The FCC recently unveiled its National Broadband Plan to Congress outlining specific recommendations for policy makers to work on over the next decade to ensure that every American and business has access to affordable mobile broadband. Congress asked the FCC to come up with a comprehensive plan to expand broadband access throughout the nation with the hopes of increasing economic growth, jobs, global competitiveness, thus improving life quality.

The report sited that 35% of adult Americans lack high-speed Internet access at home; and those of us who do have it are experiencing much slower speeds than users in other nations. This statistic caught me by surprise since by the FCC's own account, the number of Americans who have broadband at home has grown from eight million in 2000 to almost 200 million in 2009.
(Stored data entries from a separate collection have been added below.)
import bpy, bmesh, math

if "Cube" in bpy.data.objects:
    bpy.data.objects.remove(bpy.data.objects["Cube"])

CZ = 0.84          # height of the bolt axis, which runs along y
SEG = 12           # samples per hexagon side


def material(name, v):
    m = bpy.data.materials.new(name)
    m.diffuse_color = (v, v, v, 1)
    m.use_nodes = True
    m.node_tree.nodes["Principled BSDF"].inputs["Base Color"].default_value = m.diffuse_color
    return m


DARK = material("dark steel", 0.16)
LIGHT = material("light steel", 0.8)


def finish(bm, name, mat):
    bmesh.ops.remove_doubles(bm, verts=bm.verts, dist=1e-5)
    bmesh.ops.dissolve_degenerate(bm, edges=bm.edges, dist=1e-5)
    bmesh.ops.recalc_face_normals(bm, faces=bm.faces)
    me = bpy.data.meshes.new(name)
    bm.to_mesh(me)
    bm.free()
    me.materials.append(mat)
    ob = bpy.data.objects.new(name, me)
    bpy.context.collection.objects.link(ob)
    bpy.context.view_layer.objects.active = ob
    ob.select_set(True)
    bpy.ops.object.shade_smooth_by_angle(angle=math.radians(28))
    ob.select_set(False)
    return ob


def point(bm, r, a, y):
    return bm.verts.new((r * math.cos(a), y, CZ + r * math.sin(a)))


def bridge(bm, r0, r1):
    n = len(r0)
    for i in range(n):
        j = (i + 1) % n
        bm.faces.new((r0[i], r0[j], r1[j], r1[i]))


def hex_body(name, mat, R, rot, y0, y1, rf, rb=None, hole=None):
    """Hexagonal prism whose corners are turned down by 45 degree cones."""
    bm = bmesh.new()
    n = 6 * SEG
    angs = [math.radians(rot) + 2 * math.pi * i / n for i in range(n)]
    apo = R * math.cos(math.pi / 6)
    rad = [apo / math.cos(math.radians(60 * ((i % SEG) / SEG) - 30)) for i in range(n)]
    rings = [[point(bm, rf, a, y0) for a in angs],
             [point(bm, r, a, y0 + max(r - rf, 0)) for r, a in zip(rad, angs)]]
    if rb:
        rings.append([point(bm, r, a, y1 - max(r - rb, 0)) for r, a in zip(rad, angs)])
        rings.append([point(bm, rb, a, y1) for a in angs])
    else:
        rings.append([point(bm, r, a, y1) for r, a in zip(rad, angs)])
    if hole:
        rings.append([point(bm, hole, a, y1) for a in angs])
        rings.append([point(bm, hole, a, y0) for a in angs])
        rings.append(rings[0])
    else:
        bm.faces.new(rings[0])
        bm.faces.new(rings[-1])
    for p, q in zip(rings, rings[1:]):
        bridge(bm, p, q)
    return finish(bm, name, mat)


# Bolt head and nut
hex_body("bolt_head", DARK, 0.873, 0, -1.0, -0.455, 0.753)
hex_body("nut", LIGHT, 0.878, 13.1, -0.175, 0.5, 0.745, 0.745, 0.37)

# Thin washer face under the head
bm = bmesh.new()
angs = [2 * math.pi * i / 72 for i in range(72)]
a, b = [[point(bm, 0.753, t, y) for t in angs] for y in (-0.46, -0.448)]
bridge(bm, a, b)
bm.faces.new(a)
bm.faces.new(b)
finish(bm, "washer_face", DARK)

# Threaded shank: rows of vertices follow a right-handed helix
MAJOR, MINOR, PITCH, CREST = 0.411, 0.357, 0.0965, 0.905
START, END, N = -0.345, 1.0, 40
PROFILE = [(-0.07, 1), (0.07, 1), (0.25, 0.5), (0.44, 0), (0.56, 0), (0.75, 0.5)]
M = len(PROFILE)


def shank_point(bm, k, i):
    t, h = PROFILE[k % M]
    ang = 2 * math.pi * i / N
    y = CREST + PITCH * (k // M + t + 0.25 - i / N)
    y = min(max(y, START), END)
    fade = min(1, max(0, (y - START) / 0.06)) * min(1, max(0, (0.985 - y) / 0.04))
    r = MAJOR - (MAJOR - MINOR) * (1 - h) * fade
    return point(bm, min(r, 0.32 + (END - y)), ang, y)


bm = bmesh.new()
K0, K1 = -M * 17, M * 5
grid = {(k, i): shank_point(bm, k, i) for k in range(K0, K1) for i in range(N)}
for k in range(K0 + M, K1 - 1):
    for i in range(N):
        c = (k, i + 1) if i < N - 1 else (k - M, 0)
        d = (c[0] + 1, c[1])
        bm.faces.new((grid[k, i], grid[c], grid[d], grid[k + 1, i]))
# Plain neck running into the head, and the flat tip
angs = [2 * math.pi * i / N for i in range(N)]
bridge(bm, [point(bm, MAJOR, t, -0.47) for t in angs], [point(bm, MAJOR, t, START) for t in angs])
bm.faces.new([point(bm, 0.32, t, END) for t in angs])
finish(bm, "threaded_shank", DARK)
According to FCC Chairman Julius Benachoski, the plan sets ambitious but achievable goals, including 1-gigabit connections to every community; affordable 100 megabits broadband to 100 million households; and raising adoption from 65% to 90%, heading to 100%. The plan also commits the United States to global leadership in mobile innovation, with the fastest and most extensive wireless networks of any nation. That's a pretty tall order by any standard.
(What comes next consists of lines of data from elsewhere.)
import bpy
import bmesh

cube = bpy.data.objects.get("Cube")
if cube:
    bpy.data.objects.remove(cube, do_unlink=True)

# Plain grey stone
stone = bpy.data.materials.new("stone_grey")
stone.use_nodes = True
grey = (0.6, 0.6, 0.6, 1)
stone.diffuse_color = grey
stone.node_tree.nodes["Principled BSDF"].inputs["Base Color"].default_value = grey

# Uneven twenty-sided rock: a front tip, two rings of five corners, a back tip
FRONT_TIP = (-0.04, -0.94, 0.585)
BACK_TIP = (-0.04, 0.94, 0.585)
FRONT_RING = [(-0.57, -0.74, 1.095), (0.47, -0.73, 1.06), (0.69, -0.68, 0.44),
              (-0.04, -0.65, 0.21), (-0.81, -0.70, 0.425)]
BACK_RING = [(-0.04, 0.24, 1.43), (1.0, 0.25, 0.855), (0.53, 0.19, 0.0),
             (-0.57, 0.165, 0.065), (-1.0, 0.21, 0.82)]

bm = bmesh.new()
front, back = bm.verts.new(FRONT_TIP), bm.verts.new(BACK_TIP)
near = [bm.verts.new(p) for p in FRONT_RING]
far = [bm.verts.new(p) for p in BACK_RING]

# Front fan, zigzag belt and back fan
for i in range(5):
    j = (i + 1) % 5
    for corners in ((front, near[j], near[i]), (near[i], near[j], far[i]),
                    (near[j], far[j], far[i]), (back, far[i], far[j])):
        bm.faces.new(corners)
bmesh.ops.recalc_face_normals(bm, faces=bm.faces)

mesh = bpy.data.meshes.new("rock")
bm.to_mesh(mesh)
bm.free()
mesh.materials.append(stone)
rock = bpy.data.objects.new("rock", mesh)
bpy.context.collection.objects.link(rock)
After reading an Executive Summary of the plan, I felt some critical issues were left rather ambiguous. For example, where is this additional spectrum coming from? Who is going to pay for these increased services? And will there still be enough spectrum left over to sustain the current and future growth of mobile data consumption? Right now the FCC has only 50 MHz of spectrum in inventory. If enacted, the National Broadband Plan will free up 500 MHz of spectrum over the next decade, of which 300 MHz will be made available for mobile within the next five years.

There lies the rub. One of the most controversial issues is the proposed reallocation of wireless spectrum. The report recommends that the FCC reallocate about 20 MHz of underutilized government spectrum and also recommends that the agency reallocates about 120 MHz of spectrum from TV broadcasters. The plan proposes incentives to encourage TV broadcasters to re-auction their licenses or voluntarily giving up a large portion of the spectrum. They're kidding right?
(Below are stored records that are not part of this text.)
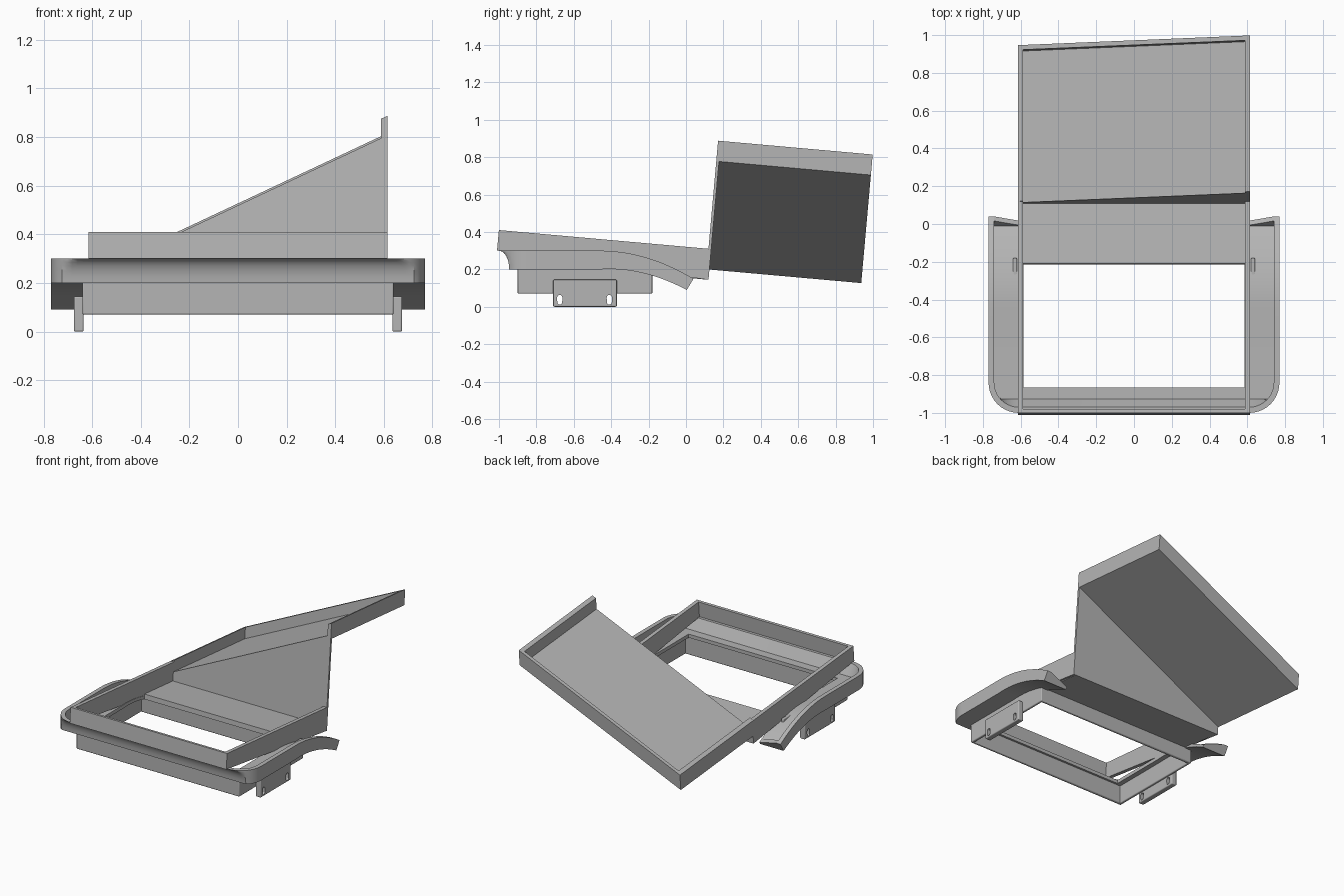
import bpy, bmesh, math
from mathutils import Vector

cube = bpy.data.objects.get("Cube")
if cube:
    bpy.data.objects.remove(cube, do_unlink=True)

grey = bpy.data.materials.new("plain_grey")
grey.use_nodes = True
COLOUR = (0.46, 0.46, 0.46, 1)
grey.diffuse_color = COLOUR
grey.node_tree.nodes["Principled BSDF"].inputs["Base Color"].default_value = COLOUR


def finish(name, bm, bevel=0.0, smooth=False):
    bmesh.ops.recalc_face_normals(bm, faces=bm.faces[:])
    mesh = bpy.data.meshes.new(name)
    bm.to_mesh(mesh)
    bm.free()
    mesh.materials.append(grey)
    ob = bpy.data.objects.new(name, mesh)
    bpy.context.collection.objects.link(ob)
    if bevel:
        mod = ob.modifiers.new("soft_edges", "BEVEL")
        mod.width, mod.segments = bevel, 3
    if smooth or bevel:
        bpy.ops.object.select_all(action="DESELECT")
        ob.select_set(True)
        bpy.context.view_layer.objects.active = ob
        bpy.ops.object.shade_smooth_by_angle(angle=math.radians(35))
    return ob


def prism(name, ring, push, bevel=0.0):
    """Solid made by pushing a flat ring of points along a vector."""
    bm = bmesh.new()
    a = [bm.verts.new(p) for p in ring]
    b = [bm.verts.new(Vector(p) + Vector(push)) for p in ring]
    bm.faces.new(a)
    bm.faces.new(b[::-1])
    for i in range(len(a)):
        j = (i + 1) % len(a)
        bm.faces.new((a[i], a[j], b[j], b[i]))
    return finish(name, bm, bevel)


def box(name, x, y, z, bevel=0.0):
    ring = [(x[0], y[0], z[0]), (x[1], y[0], z[0]), (x[1], y[1], z[0]), (x[0], y[1], z[0])]
    return prism(name, ring, (0, 0, z[1] - z[0]), bevel)


# Tilted frame: a runs backward, b runs up, from the top of the hinge line
TILT = math.radians(5.1)
ALONG = Vector((0, math.cos(TILT), -math.sin(TILT)))
UP = Vector((0, math.sin(TILT), math.cos(TILT)))


def loc(x, a, b):
    return Vector((x, 0.12, 0.31)) + ALONG * a + UP * b


W, T = 0.615, 0.027          # half width and wall thickness
FRONT, BACK = -1.125, 0.83   # frame front and tray back
RISE = 0.58                  # tray rise from its low side to its high side


def rim(x):
    return RISE * (x + W) / (2 * W)


# Upper frame
for side, s in (("right", -1), ("left", 1)):
    ring = [loc(s * W, FRONT, 0), loc(s * W, 0.015, 0),
            loc(s * W, 0.015, -0.165), loc(s * W, FRONT, -0.11)]
    prism("frame_wall_" + side, ring, (-s * T, 0, 0))
prism("frame_front_wall", [loc(x, FRONT, b) for x, b in
      ((-W, -0.11), (W, -0.11), (W, 0), (-W, 0))], ALONG * 0.02)
prism("sill", [loc(x, -0.32, b) for x, b in
      ((-0.6, -0.165), (0.6, -0.165), (0.6, -0.13), (-0.6, -0.13))], ALONG * 0.33)

# Raked panel and the sloping tray behind it
prism("raked_panel", [loc(x, 0, b) for x, b in
      ((-W, -0.165), (W, -0.165), (W, rim(W) - 0.08), (-W, rim(-W) - 0.08))], ALONG * 0.015)
prism("tray_floor", [loc(x, 0, rim(x) + d) for x, d in
      ((-W, -0.11), (W, -0.11), (W, -0.08), (-W, -0.08))], ALONG * BACK)
prism("tray_back_wall", [loc(x, BACK, rim(x) + d) for x, d in
      ((-W, -0.11), (W, -0.11), (W, 0), (-W, 0))], ALONG * -0.025)
for name, s in (("tray_low_wall", -1), ("tray_high_wall", 1)):
    x0, x1 = s * W, s * (W - T)
    prism(name, [loc(x0, 0, rim(x0) - 0.11), loc(x1, 0, rim(x1) - 0.11),
                 loc(x1, 0, rim(x1)), loc(x0, 0, rim(x0))], ALONG * BACK)

# Swept collar: stations around the plan, each with the same cross-section
R, BEND, END = 0.16, -0.46, 0.04


def cove(z):
    return -1 + 0.055 * math.sqrt(max(0, 1 - ((z - 0.2) / 0.1) ** 2))


def swoop(x, y, z):
    """Bend the rear of the collar downward."""
    d = max(0, y - BEND)
    slope = 1.2 * d
    n = math.hypot(slope, 1)
    depth = (z - 0.3) * (1 - 0.3 * d / (END - BEND))
    return (x, y + depth * slope / n, 0.3 - 0.6 * d * d + depth / n)


half = []
for i in range(11):
    t = math.pi / 2 * i / 10
    nx, ny = math.sin(t), -math.cos(t)
    half.append((0.61 + R * nx, -0.84 + R * ny, nx, ny, False))
for i in range(13):
    half.append((0.77, BEND + (0.015 - BEND) * i / 12, 1, 0, False))
half += [(0.77, 0.016, 1, 0, True), (0.77, END, 1, 0, True)]
stations = [(-x, y, -nx, ny, f) for x, y, nx, ny, f in reversed(half)] + half

bm = bmesh.new()
rows = []
for x, y, nx, ny, full in stations:
    zs = [0.3, 0.295, 0.285, 0.27, 0.25, 0.225, 0.2]
    pts = [(x, max(y, cove(z)), z) for z in zs]
    ix, iy = max(-0.585, min(0.585, x)), max(-0.865, y)
    top = 0.3 if full else 0.225
    lip = [(x - 0.03 * nx, max(y - 0.03 * ny, cove(z) + 0.02), z) for z in (top, 0.3)]
    pts += [(ix, iy, 0.2), (ix, iy, top if not full else 0.226)] + lip
    rows.append([bm.verts.new(swoop(*p)) for p in pts])
for r, q in zip(rows, rows[1:]):
    for i in range(len(r)):
        j = (i + 1) % len(r)
        bm.faces.new((r[i], r[j], q[j], q[i]))
bm.faces.new(rows[0])
bm.faces.new(rows[-1])
finish("swept_collar", bm, smooth=True)

# Lower skirt, open below
X, Y0, Y1, S = 0.64, -0.9, -0.18, 0.02
for side, s in (("right", -1), ("left", 1)):
    box("skirt_wall_" + side, sorted((s * X, s * (X - S))), (Y0, Y1), (0.07, 0.21), 0.006)
box("skirt_front_wall", (-X, X), (Y0, Y0 + S), (0.07, 0.21), 0.006)
box("skirt_back_wall", (-X, X), (Y1 - S, Y1), (0.07, 0.19), 0.006)

# Slotted clips
for side, s in (("right", -1), ("left", 1)):
    clip = box("clip_" + side, sorted((s * 0.635, s * 0.675)), (-0.71, -0.37), (0, 0.145), 0.006)
    for n, yc in enumerate((-0.675, -0.41)):
        ring = []
        for i in range(16):
            t = 2 * math.pi * i / 16
            ring.append((s * 0.6, yc + 0.014 * math.cos(t),
                         0.037 + 0.012 * (1 if math.sin(t) >= 0 else -1) + 0.014 * math.sin(t)))
        cutter = prism("slot_cutter_%s_%d" % (side, n), ring, (s * 0.1, 0, 0))
        cutter.hide_render = True
        cutter.hide_set(True)
        mod = clip.modifiers.new("slot", "BOOLEAN")
        mod.operation, mod.object, mod.solver = "DIFFERENCE", cutter, "EXACT"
The unveiling of this plan is only the first step in laying the ground work for expanding affordable broadband access; and I agree it is a necessary one. These initiatives will stimulate economic growth and job creation. Hopefully they will also increase opportunities to improve education, healthcare, homeland security and reduce our energy consumption. There is a tremendous amount to gain, but it will still come with a hefty price tag for private industry and taxpayers. The best thing lawmakers can do to ensure that this plan will succeed is to be realistic about their goals and keep the process as transparent as possible.